William Dalby Hipwell Convict Number 4476
William Dalby Hipwell was born in October 1832 to Thomas Hipwell and his wife Charlotte Adelaide Constance Dalby. He was baptized on October 24, 1832 at St George’s Church in Leicester, England.
The family lived at number 2 Belvior Street, Leicester. Thomas Hipwell was a hairdresser according to the 1841 and 1851 censuses. The family paid 11 pounds per annum in rent on the property
Charlotte Dalby Hipwell died aged 43 on the 12th of August 1846 of breast cancer. She left behind three surviving sons and one daughter. A death notice was placed in the Leicester Chronicle newspaper by her family.
William became an apprentice silk hat maker to Mr J.H. Clarke. In the 1851 census he is listed as living with his father and sister Charlotte.
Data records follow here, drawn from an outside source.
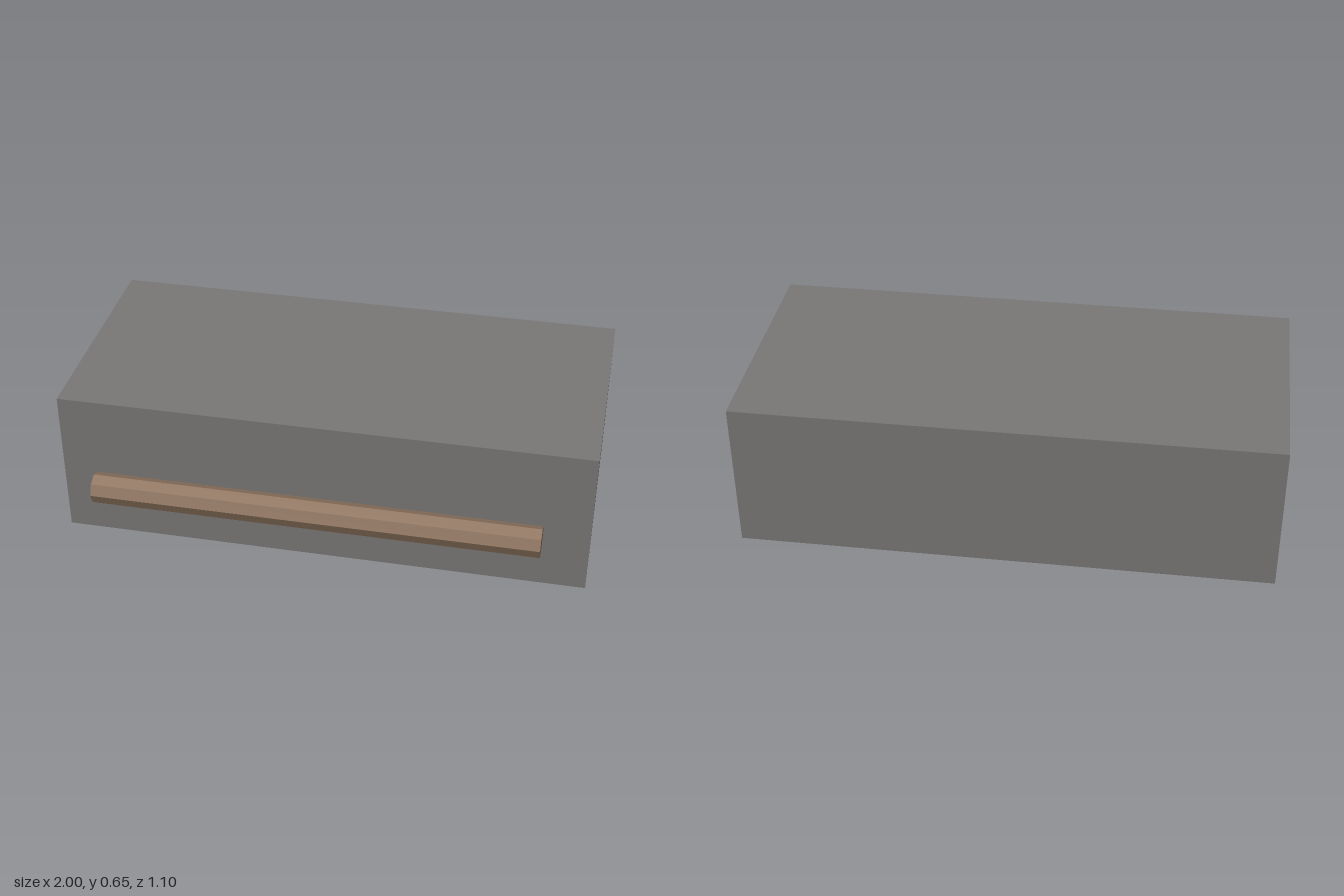
import * as THREE from 'three';

const material = (name, color) => {
  const m = new THREE.MeshStandardMaterial({ color });
  m.name = name;
  return m;
};

// Box given by its minimum and maximum corners
function box(name, min, max, mat) {
  const size = max.map((v, i) => v - min[i]);
  const mesh = new THREE.Mesh(new THREE.BoxGeometry(...size), mat);
  mesh.position.set(...max.map((v, i) => (v + min[i]) / 2));
  mesh.name = name;
  return mesh;
}

export function createModel() {
  const grey = material('grey', 0x797876);
  const charcoal = material('charcoal', 0x4c4c4c);
  const cream = material('cream', 0xa8a797);
  const wood = material('wood brown', 0x8f745f);

  const group = new THREE.Group();
  group.name = 'hood';

  // Main housing
  group.add(box('housing', [-1, 0.07, -0.55], [1, 0.65, 0.367], grey));

  // Underside panels: the vent touches the housing, the lamp hangs just below it
  group.add(box('ventPanel', [-0.842, 0.013, -0.357], [-0.095, 0.07, 0.277], charcoal));
  group.add(box('lampPanel', [0.048, 0.002, -0.024], [0.878, 0.053, 0.277], cream));

  // Eight-sided rail in front; its own normals keep the facets flat
  const rail = new THREE.CylinderGeometry(0.0575, 0.0575, 1.664, 8).toNonIndexed();
  rail.computeVertexNormals();
  rail.rotateZ(Math.PI / 2);
  const frontRail = new THREE.Mesh(rail, wood);
  frontRail.position.set(-0.002, 0.36, 0.4935);
  frontRail.name = 'frontRail';
  group.add(frontRail);

  return group;
}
In March 1852, William had his first brush with the law. He was arrested and tried along with four other boys, John Johnson, George Main, William Peet, and Samuel Brewin with “throwing stones off the road into the plantations”. Peet was considered the worst of the lot with Brewin and Johnson escaping punishment.
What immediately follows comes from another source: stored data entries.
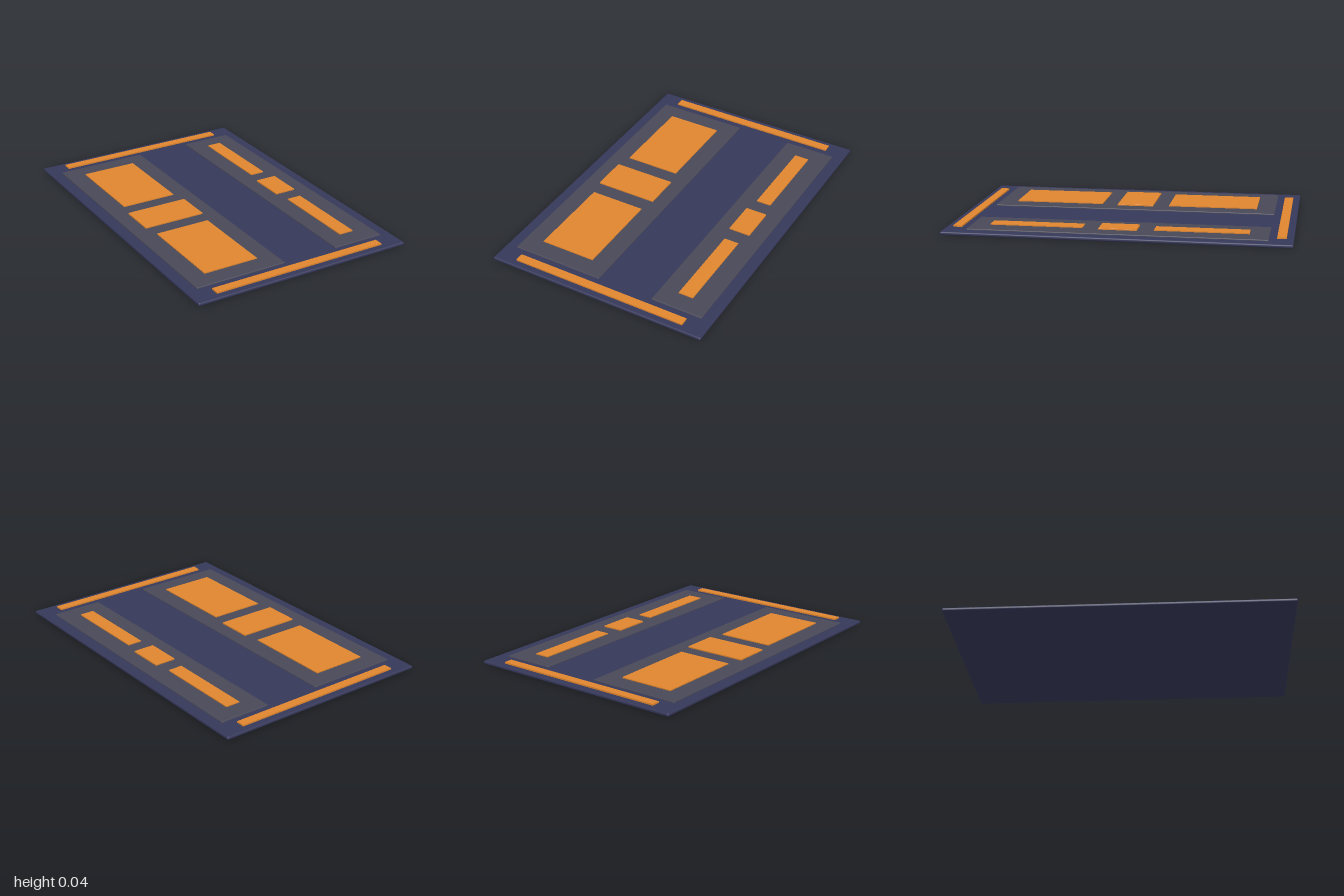
import * as THREE from 'three';
import { RoundedBoxGeometry } from 'three/addons/geometries/RoundedBoxGeometry.js';

const NAVY = new THREE.MeshStandardMaterial({ color: 0x36385a });
const SLATE = new THREE.MeshStandardMaterial({ color: 0x484858 });
const ORANGE = new THREE.MeshStandardMaterial({ color: 0xe0862e });

// Flat slab given by its x, y and z ranges; edges are rounded when radius > 0
function slab(name, material, [x0, x1], [y0, y1], [z0, z1], radius = 0) {
  const size = [x1 - x0, y1 - y0, z1 - z0];
  const geometry = radius > 0
    ? new RoundedBoxGeometry(...size, 3, radius)
    : new THREE.BoxGeometry(...size);
  const mesh = new THREE.Mesh(geometry, material);
  mesh.name = name;
  mesh.position.set((x0 + x1) / 2, (y0 + y1) / 2, (z0 + z1) / 2);
  return mesh;
}

export function createModel() {
  const model = new THREE.Group();
  model.name = 'panelBoard';

  // Base board
  model.add(slab('baseBoard', NAVY, [-0.68, 0.68], [0, 0.02], [-1, 1], 0.008));

  // Raised panels, each with two long inlays and a slightly taller centre inlay
  const columns = [
    { name: 'right', panel: [-0.613, -0.048], long: [-0.5, -0.162], centre: [-0.522, -0.14] },
    { name: 'left', panel: [0.295, 0.613], long: [0.406, 0.496], centre: [0.386, 0.518] },
  ];
  for (const { name, panel, long, centre } of columns) {
    const column = new THREE.Group();
    column.name = `${name}Column`;
    column.add(
      slab(`${name}Panel`, SLATE, panel, [0.012, 0.028], [-0.863, 0.863], 0.005),
      slab(`${name}BackInlay`, ORANGE, long, [0.022, 0.034], [-0.75, -0.208]),
      slab(`${name}FrontInlay`, ORANGE, long, [0.022, 0.034], [0.208, 0.75]),
      slab(`${name}CentreInlay`, ORANGE, centre, [0.022, 0.037], [-0.111, 0.111], 0.002),
    );
    model.add(column);
  }

  // Edge strips at the two short ends
  model.add(
    slab('backStrip', ORANGE, [-0.545, 0.545], [0.014, 0.029], [-0.959, -0.906]),
    slab('frontStrip', ORANGE, [-0.545, 0.545], [0.014, 0.029], [0.906, 0.959]),
  );
  return model;
}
William, Peet and Main were fined 5s or a week imprisonment. It is unknown which punishment the boys chose.
William’s next brush with the law happened a few months later. He was arrested and charged with stealing some brass from Messrs. Hunt and Pickering in June 1852. He was either lucky or innocent this time as he was discharged with no conviction being recorded against him.
Somehow through all of his court cases he has managed to stay in his apprenticeship with Mr Clarke. This was to end with his crime that eventually led to his transportation to Australia.
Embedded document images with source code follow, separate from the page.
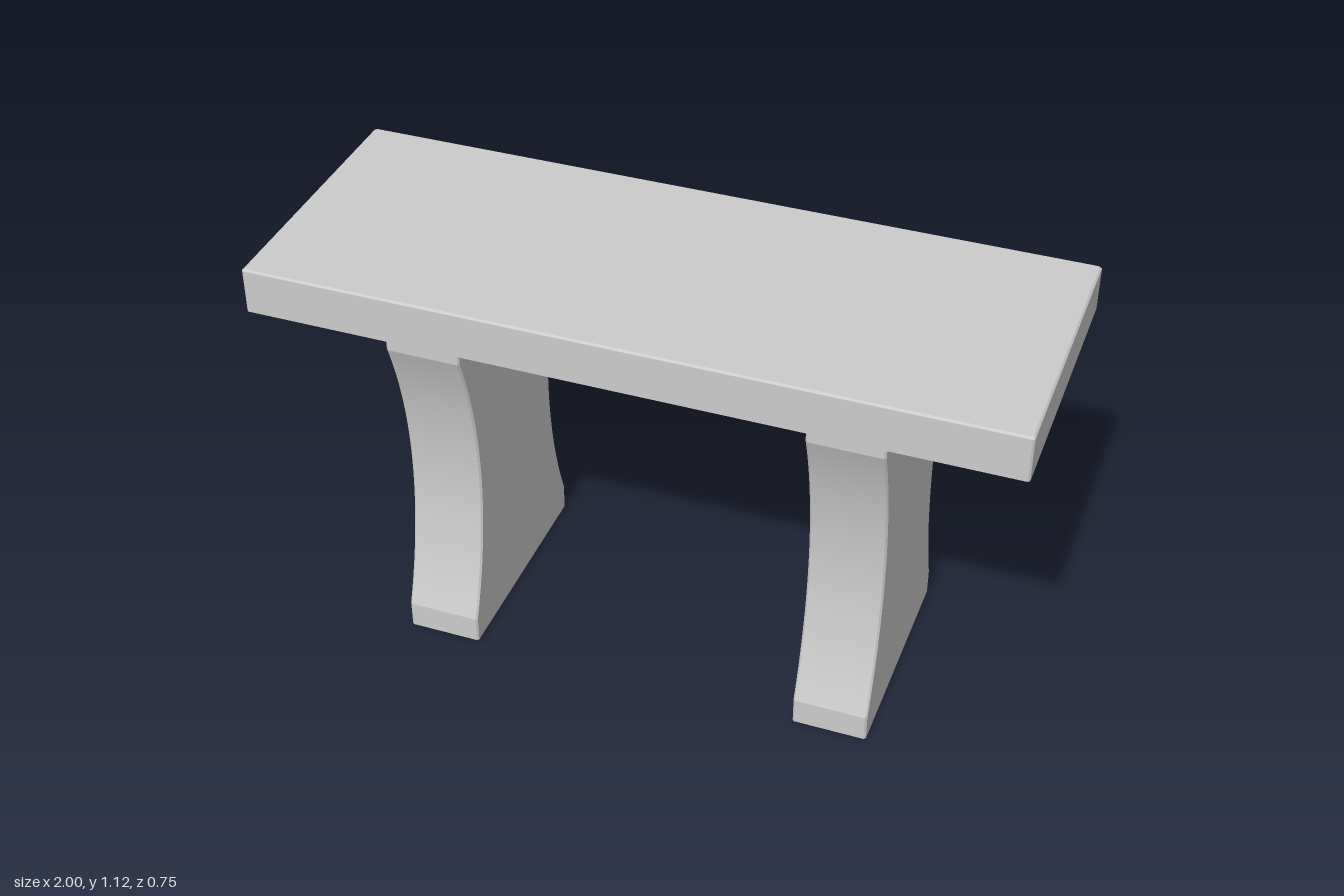
import * as THREE from 'three';
import { toCreasedNormals } from 'three/addons/utils/BufferGeometryUtils.js';

const C = 0.005; // chamfer on the edges

// Rectangle with chamfered corners, counter-clockwise seen from above
function ring({ y, hx, hz }) {
  const ix = hx - C, iz = hz - C;
  return [[hx, iz], [hx, -iz], [ix, -hz], [-ix, -hz], [-hx, -iz], [-hx, iz], [-ix, hz], [ix, hz]]
    .map(([x, z]) => [x, y, z]);
}

// Closed solid lofted upwards through chamfered sections
function loft(sections) {
  const rings = sections.map(ring), n = 8, index = [];
  for (let r = 0; r < rings.length - 1; r++) {
    for (let i = 0; i < n; i++) {
      const a = r * n + i, b = r * n + (i + 1) % n;
      index.push(a, b, b + n, a, b + n, a + n);
    }
  }
  const top = (rings.length - 1) * n;
  for (let i = 1; i < n - 1; i++) {
    index.push(0, i + 1, i, top, top + i, top + i + 1);
  }
  const geometry = new THREE.BufferGeometry();
  geometry.setAttribute('position', new THREE.Float32BufferAttribute(rings.flat(2), 3));
  geometry.setIndex(index);
  return toCreasedNormals(geometry, 0.2);
}

export function createModel() {
  const group = new THREE.Group();
  const material = new THREE.MeshStandardMaterial({ color: 0xcccccc });
  const add = (name, geometry, x = 0) => {
    const mesh = new THREE.Mesh(geometry, material);
    mesh.name = name;
    mesh.position.x = x;
    group.add(mesh);
  };

  // Seat slab, chamfered along its top and upright edges
  add('seat', loft([
    { y: 1, hx: 1, hz: 0.375 },
    { y: 1.125 - C, hx: 1, hz: 0.375 },
    { y: 1.125, hx: 1 - C, hz: 0.375 - C },
  ]));

  // Leg: straight foot and head, with a circular waist between them
  const half = 0.3125, waist = 0.2325, rise = 0.425, steps = 32;
  const sag = half - waist;
  const radius = (rise * rise + sag * sag) / (2 * sag);
  const sweep = Math.asin(rise / radius);
  const leg = [{ y: 0, hx: 0.1, hz: half }];
  for (let i = 0; i <= steps; i++) {
    const a = sweep * (2 * i / steps - 1);
    leg.push({ y: 0.5 + radius * Math.sin(a), hx: 0.1, hz: waist + radius * (1 - Math.cos(a)) });
  }
  leg.push({ y: 1, hx: 0.1, hz: half });
  const legGeometry = loft(leg);
  add('leftLeg', legGeometry, 0.55);
  add('rightLeg', legGeometry, -0.55);

  return group;
}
In December 1852, William was arrested after he was caught selling a hat (some reports say he also sold a box as well) at a pawnshop owned by Mr Saulsbury. He received 3 shillings for the hat but was caught by a fellow employee of his master Mr JC Clarke.
On 3 January 1853, William was found guilty and sentenced to seven years. After his conviction William was taken to the Leicester lock up where he spent about six weeks before being sent to the hulk Defence in Woolwich. He was allocated prison number 1713.
William was one of 500 prisoners kept aboard the Defence. Life aboard the hulk consisted of either working for the prison system ie as a cook or a tailor, or laboring off the ship removing or stacking timber, unloading stores, repairing roads and other manual labour.
His behavior is recorded as being very good in 1854 and the surgeon recorded him as being “healthy”.
Prior to his transportation to Australia, at some time William was moved to Chatham prison. From there on the 19th of March 1857, William boarded the Clara bound for the Swan River Colony. The Clara departed England with 262 convicts and 95 passengers aboard. It took 106 days and finally arrived in Fremantle on the 3rd of July 1857.
Once in Fremantle, William would’ve been taken to the newly built Fremantle prison. There his physical description was recorded and he was given the convict number of 4476. He was listed as being 5 foot 3 inches tall, with light brown hair, dark hazel eyes, a round face with a dark complexion, and a middling stout build. He had a cut over his right eyebrow and a mole on the left side of his face. His occupation was listed as being a silk hat maker.
After a period of probation, he was allocated to a work gang based at Mount Eliza. There are extensive records of William being admitted to hospital during this time. On it his occupation is listed as being a mason’s labourer.
It appears William’s good behavior continued once he was in the Colony as he was granted a ticket-of-leave on the 19th of February 1858.
This would have allowed him to be either employed by a free settler or assigned to a public works party somewhere in the Colony. In 1858 that could’ve been building bridges, jetties, or public buildings like police stations, the lunatic asylum, Government House.
In April 1859 he was admitted to hospital with great debility. He had been working on his own in the bush as a wood cutter.
At sometime it appears that his TOL was revoked due to bad behavior though I have not as yet found what occurred to revoke the TOL.
William was freed by his sentence expiring in February 1860. There is no evidence to show what William did once he was freed from his time as a convict however in May 1861 he was once again in trouble with the law.
Along with Thomas Sherwood and William West he was convicted and sentenced to 18 months hard labour for the theft of 3 goats and 21 pounds of mutton, the property of John Gallop.
William went back to Fremantle prison and presumably a work gang again as he is listed as a labourer in another casual sick record.
William was released in January 1862 with 5 shillings in his pocket as a gratuity.
He appears to behave himself until the 27th of December 1876 when he is arrested for drunk and disorderly behavior and sentenced to 10 days jail.
There he vanishes until he pops again in a newspaper article on the 25th of August 1893 where he is convicted of vagrancy. When asked if he would like to go to jail, William said yes and thanks the judge.
On the prison record for this admittance to Fremantle Prison, William is listed as a widower however I cannot find a marriage record for him. He may have been in a de facto relationship which may not have been recorded.
From there, the records for William end. I cannot find what happened to him. There are no records for him in the WA or other states births, deaths or marriages nor a cemetery record for him. All I can guess is that he died a vagrant and ended in an unnamed pauper grave.